I occasionally enlist satirical or ironic wit to drive home my more salient points. Humor has a way of penetrating defenses and bypassing even the most formidable interior walls. Also, humor is really funny! Even the most astute and solemn theologian must come to grips with the origins of funny. Either all jokes rose from the pit of hell or our God is hilarious. The fact that you and I exist lends credence to God’s sense of humor. Our hairiness alone cannot be fully explained by functionality. I’m convinced God snickered when he put hair in Adam’s nose and ears.
As with all communication tools, comedy can be used for both noble and ignoble purposes. Humor in particular has the tremendous potential of being misunderstood. We’ve all found ourselves in the awkward position of trying to determine if someone is laughing with us, at us, about us, or simply for no particularly rational reason. Humor requires a bit of context and the ability to read more subtle social cues.
Many jokes simply cease to translate once removed from their initial context. We’ve all experienced this when trying to relay that “really funny thing” that happened the other day. Seldom does the funny translate in the retelling. Instead, we get a blank, waiting for a punch line that will never come stare until we say the obligatory “You had to be there” transition.
Humor requires risk taking. This is primarily because some of the funniest things ever spoken or written reside precariously close to the dreaded “line.” For those of you unfamiliar with the “line,” it is usually referenced only when it has been crossed. Anyone who dabbles in persistent levity will at least once or twice in their life hear the phrase, “You crossed the line.” This pronouncement is usually accompanied by a sour faced scowl or a vitriolic email laden with the perfunctory “How dare you,” “I’d never,” and “You ought to be ashamed of yourself” chastisements.
The problem with the “line” is it has a tendency to migrate with individual preference. Not only does it ebb and flow with personal sensibilities, but that “line” that must not be crossed seems to appear only after it has been crossed. Oh the joy of turning a room full of laughter into an angry mob. Oh the thrill of transforming a good read into an unnecessary trauma. This is the power and fruit of comedic error.
In my defense, I try my best to dance up to the line without going over. Some people get their thrills jumping out of planes or skiing glaciers. I get my kicks trying to get you to laugh about some of your more absurd and possibly irrational behaviors. I start with the premise that we are all messed up, yet still very much loved by God. The very fact we are loved by God allows us to look at our failings. When we embrace God’s grace, we become more willing to look at our own faults, weaknesses, and sins.

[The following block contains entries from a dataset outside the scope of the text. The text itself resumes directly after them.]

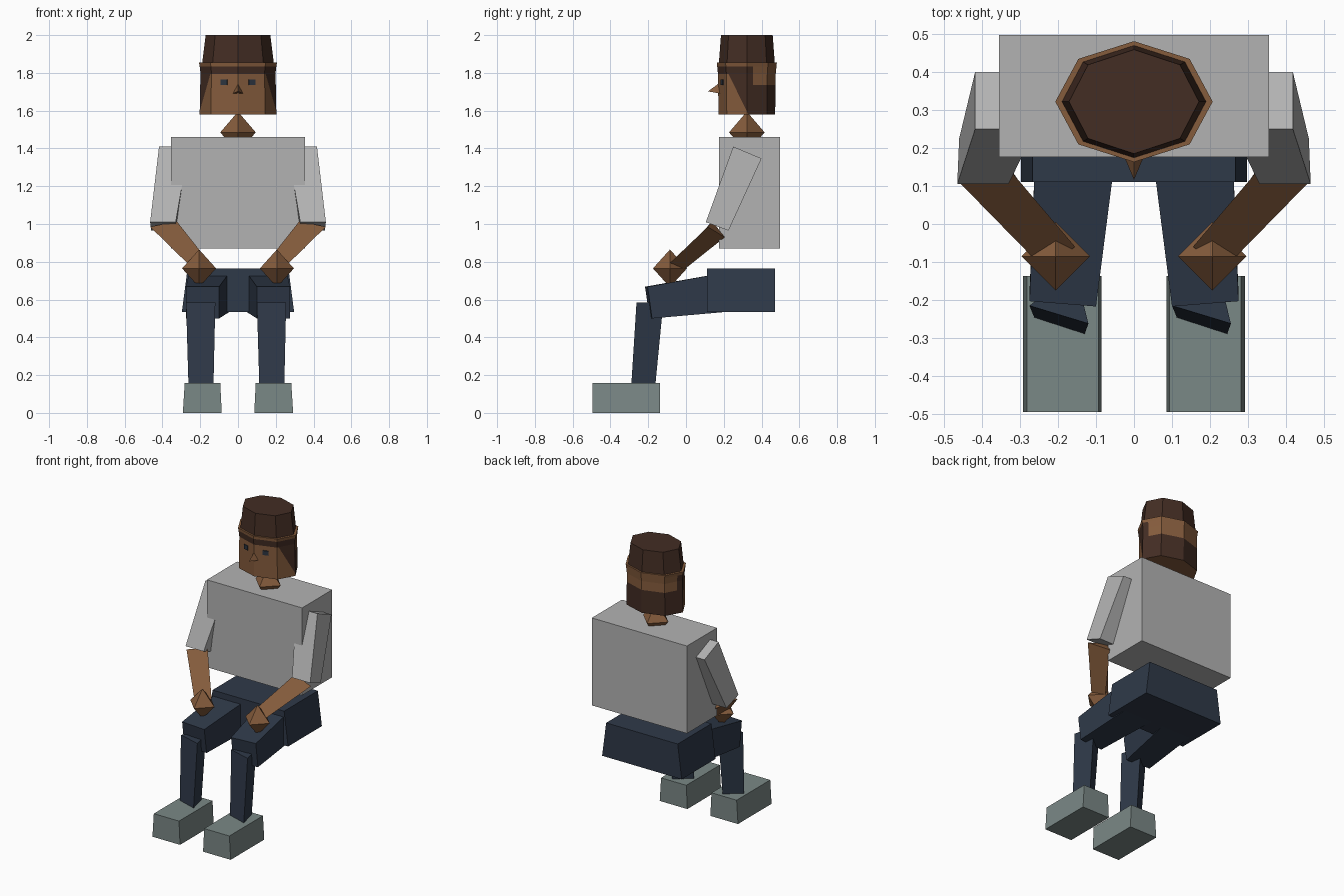
import bpy, bmesh, math
from mathutils import Vector

if "Cube" in bpy.data.objects:
    bpy.data.objects.remove(bpy.data.objects["Cube"])


def material(name, r, g, b):
    m = bpy.data.materials.new(name)
    m.diffuse_color = (r, g, b, 1)
    m.use_nodes = True
    m.node_tree.nodes["Principled BSDF"].inputs["Base Color"].default_value = m.diffuse_color
    return m


SHIRT = material("light grey shirt", 0.45, 0.45, 0.45)
NAVY = material("navy trousers", 0.028, 0.041, 0.066)
SHOE = material("grey green shoe", 0.195, 0.246, 0.238)
SKIN = material("brown skin", 0.235, 0.107, 0.046)
HAIR = material("dark brown hair", 0.056, 0.026, 0.017)
EYE = material("dark slate eye", 0.025, 0.034, 0.05)


def finish(name, bm, *mats):
    bmesh.ops.recalc_face_normals(bm, faces=bm.faces)
    me = bpy.data.meshes.new(name)
    bm.to_mesh(me)
    bm.free()
    ob = bpy.data.objects.new(name, me)
    bpy.context.collection.objects.link(ob)
    for m in mats:
        me.materials.append(m)
    return ob


def loft(name, rings, mat, side=1):
    """Skin matching rings of points and cap both ends; side=-1 mirrors in x."""
    bm = bmesh.new()
    vs = [[bm.verts.new((p[0] * side, p[1], p[2])) for p in r] for r in rings]
    n = len(vs[0])
    for a, b in zip(vs, vs[1:]):
        for i in range(n):
            j = (i + 1) % n
            bm.faces.new((a[i], a[j], b[j], b[i]))
    bm.faces.new(vs[0])
    bm.faces.new(vs[-1])
    return finish(name, bm, mat)


def rect(x0, x1, y0, y1, z):
    return [(x0, y0, z), (x1, y0, z), (x1, y1, z), (x0, y1, z)]


def octagon(rx, ry, z, cy=0.322):
    return [(rx * math.sin(k * math.pi / 4), cy - ry * math.cos(k * math.pi / 4), z)
            for k in range(8)]


def diamond(name, centre, r, rz):
    """Four-sided double pyramid."""
    bm = bmesh.new()
    c = Vector(centre)
    ring = [bm.verts.new(c + Vector(d) * r)
            for d in ((1, 0, 0), (0, 1, 0), (-1, 0, 0), (0, -1, 0))]
    for s in (1, -1):
        tip = bm.verts.new(c + Vector((0, 0, s * rz)))
        for i in range(4):
            bm.faces.new((ring[i], ring[(i + 1) % 4], tip))
    return finish(name, bm, SKIN)


# Trunk
loft("torso", [rect(-0.355, 0.355, 0.176, 0.497, z) for z in (0.87, 1.46)], SHIRT)
loft("hips", [rect(-0.297, 0.297, 0.11, 0.47, 0.535),
              rect(-0.267, 0.267, 0.11, 0.47, 0.765)], NAVY)
diamond("neck", (0, 0.322, 1.485), 0.094, 0.11)

# Limbs, written for the +x side
for side, label in ((1, "right"), (-1, "left")):
    loft(label + "_upper_arm",
         [[(0.26, 0.25, 1.41), (0.418, 0.25, 1.41), (0.418, 0.4, 1.347), (0.26, 0.4, 1.347)],
          [(0.33, 0.105, 1.01), (0.465, 0.105, 1.01), (0.46, 0.225, 0.965), (0.325, 0.225, 0.965)]],
         SHIRT, side)
    loft(label + "_forearm",
         [[(0.465, 0.115, 0.985), (0.325, 0.14, 1.015), (0.365, 0.205, 0.93)],
          [(0.235, -0.12, 0.76), (0.155, -0.06, 0.80), (0.20, -0.04, 0.735)]],
         SKIN, side)
    diamond(label + "_hand", (0.206 * side, -0.085, 0.765), 0.09, 0.1)
    loft(label + "_thigh",
         [[(0.04, 0.25, 0.75), (0.257, 0.25, 0.75), (0.257, 0.25, 0.538), (0.04, 0.25, 0.538)],
          [(0.1, -0.217, 0.668), (0.275, -0.203, 0.668), (0.275, -0.18, 0.5), (0.1, -0.192, 0.5)]],
         NAVY, side)
    # three-sided shins both turn the same way
    dx = 0.375 if side > 0 else 0
    loft(label + "_shin",
         [[(-0.275 + dx, -0.215, 0.585), (-0.12 + dx, -0.262, 0.585), (-0.155 + dx, -0.12, 0.585)],
          [(-0.262 + dx, -0.247, 0.14), (-0.13 + dx, -0.29, 0.14), (-0.16 + dx, -0.163, 0.14)]],
         NAVY)
    loft(label + "_shoe", [rect(0.086, 0.292, -0.495, -0.137, 0),
                           rect(0.094, 0.282, -0.495, -0.137, 0.158)], SHOE, side)

    # Eye plate laid on the slanted front face of the head
    a = math.radians(17.5)
    c = Vector((0.073 * side, 0.191, 1.75))
    u = Vector((math.cos(a), math.sin(a) * side, 0)) * 0.018
    out = Vector((math.sin(a) * side, -math.cos(a), 0)) * 0.004
    up = Vector((0, 0, 0.015))
    loft(label + "_eye", [[c + out * s + u * i + up * j
                           for i, j in ((-1, -1), (1, -1), (1, 1), (-1, 1))]
                          for s in (-1, 1)], EYE)

# Head: octagonal rings, hair painted by height and direction
head = loft("head", [octagon(0.203, 0.15, 1.58), octagon(0.2, 0.152, 1.735),
                     octagon(0.198, 0.153, 1.795), octagon(0.203, 0.157, 1.835),
                     octagon(0.207, 0.159, 1.855)], SKIN)
head.data.materials.append(HAIR)
bm = bmesh.new()
bm.from_mesh(head.data)
edge_pt, edge_n = Vector((0, 0.225, 1.795)), Vector((0, 0.215, 0.105))
for pt, nrm, lo, hi in ((edge_pt, edge_n, 1.5801, 1.795),
                        (Vector((0, 0.355, 0)), Vector((0, 1, 0)), 1.735, 1.8549)):
    faces = [f for f in bm.faces if lo < f.calc_center_median().z < hi]
    geom = faces + list({e for f in faces for e in f.edges}) + list({v for f in faces for v in f.verts})
    bmesh.ops.bisect_plane(bm, geom=geom, plane_co=pt, plane_no=nrm)
for f in bm.faces:
    m = f.calc_center_median()
    fringe = 1.795 < m.z < 1.835 and m.y < 0.355
    sides = 1.5801 < m.z < 1.795 and (m - edge_pt).dot(edge_n) > 0
    bare_back = m.z > 1.735 and m.y > 0.355
    f.material_index = int((fringe or sides) and not bare_back)
bm.to_mesh(head.data)
bm.free()

loft("hair_cap", [octagon(0.19, 0.148, 1.85), octagon(0.171, 0.137, 2.0)], HAIR)

# Nose: small three-sided pyramid
bm = bmesh.new()
pts = [(0, 0.175, 1.745), (-0.029, 0.185, 1.69), (0.029, 0.185, 1.69), (0, 0.116, 1.702)]
v = [bm.verts.new(p) for p in pts]
for tri in ((0, 1, 2), (0, 1, 3), (1, 2, 3), (2, 0, 3)):
    bm.faces.new([v[i] for i in tri])
finish("nose", bm, SKIN)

It is truly liberating to confront one’s failings in a moment of mirth. Marriage provides opportunity for such revelation. Many times I’ve found myself caught in a pit of my own stubborn depravity. Unwilling to admit to my wife or to God the wrongness of my disposition, I’ve persisted in holding my anger against my lovely bride. Logic would suggest a careful discussion concerning the central points of our dispute would be the best way to resolve such conflicts. In reality, a humorous non sequitur does the trick. If Jennifer can make me laugh, she’s won the war.
With this in mind, I want to encourage my readers to actively pursue a moment or two of planned foolishness. Laughter might not be the best medicine, but it is covered by most health plans. As for me, I’ll keep dancing the line.